● **TRY IT**
Would it be possible to copy exactly the lines from the one containing "shaft.name = 'bentShaft';" to the end of the entries, including both and nothing else?

DATASET EXTRACT Start Marker

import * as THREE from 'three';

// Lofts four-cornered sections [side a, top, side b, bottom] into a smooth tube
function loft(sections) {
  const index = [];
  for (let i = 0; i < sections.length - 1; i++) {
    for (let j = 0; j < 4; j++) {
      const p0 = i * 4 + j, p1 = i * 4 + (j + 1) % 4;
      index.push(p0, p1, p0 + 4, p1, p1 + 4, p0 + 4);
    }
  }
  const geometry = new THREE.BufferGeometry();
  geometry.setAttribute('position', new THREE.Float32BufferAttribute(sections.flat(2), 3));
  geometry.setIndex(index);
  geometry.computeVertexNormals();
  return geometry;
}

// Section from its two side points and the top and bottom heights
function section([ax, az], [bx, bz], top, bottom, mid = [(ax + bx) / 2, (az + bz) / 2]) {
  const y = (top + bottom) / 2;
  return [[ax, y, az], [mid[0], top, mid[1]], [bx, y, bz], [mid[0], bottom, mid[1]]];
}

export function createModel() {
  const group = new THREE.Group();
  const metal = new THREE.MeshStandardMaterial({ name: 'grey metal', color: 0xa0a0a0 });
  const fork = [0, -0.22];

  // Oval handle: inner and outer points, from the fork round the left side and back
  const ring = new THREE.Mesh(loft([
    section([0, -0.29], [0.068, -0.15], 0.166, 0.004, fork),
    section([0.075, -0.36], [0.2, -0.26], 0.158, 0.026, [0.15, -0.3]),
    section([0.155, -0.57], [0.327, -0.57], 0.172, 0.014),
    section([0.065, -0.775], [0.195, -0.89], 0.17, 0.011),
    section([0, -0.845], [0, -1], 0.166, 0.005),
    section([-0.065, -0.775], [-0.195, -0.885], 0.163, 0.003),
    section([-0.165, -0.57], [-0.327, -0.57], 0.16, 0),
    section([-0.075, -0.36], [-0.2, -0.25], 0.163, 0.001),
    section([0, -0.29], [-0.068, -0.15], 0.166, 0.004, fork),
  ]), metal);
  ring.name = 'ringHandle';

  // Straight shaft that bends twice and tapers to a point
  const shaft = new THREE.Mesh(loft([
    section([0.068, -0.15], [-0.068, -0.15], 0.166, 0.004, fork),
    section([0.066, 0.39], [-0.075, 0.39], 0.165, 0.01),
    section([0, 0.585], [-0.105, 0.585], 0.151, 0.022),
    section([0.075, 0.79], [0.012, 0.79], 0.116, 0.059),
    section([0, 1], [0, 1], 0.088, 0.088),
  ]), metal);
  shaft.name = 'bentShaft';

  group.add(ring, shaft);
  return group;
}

DATASET EXTRACT End Marker

● **WRITTEN SOLUTION**
  shaft.name = 'bentShaft';

  group.add(ring, shaft);
  return group;
}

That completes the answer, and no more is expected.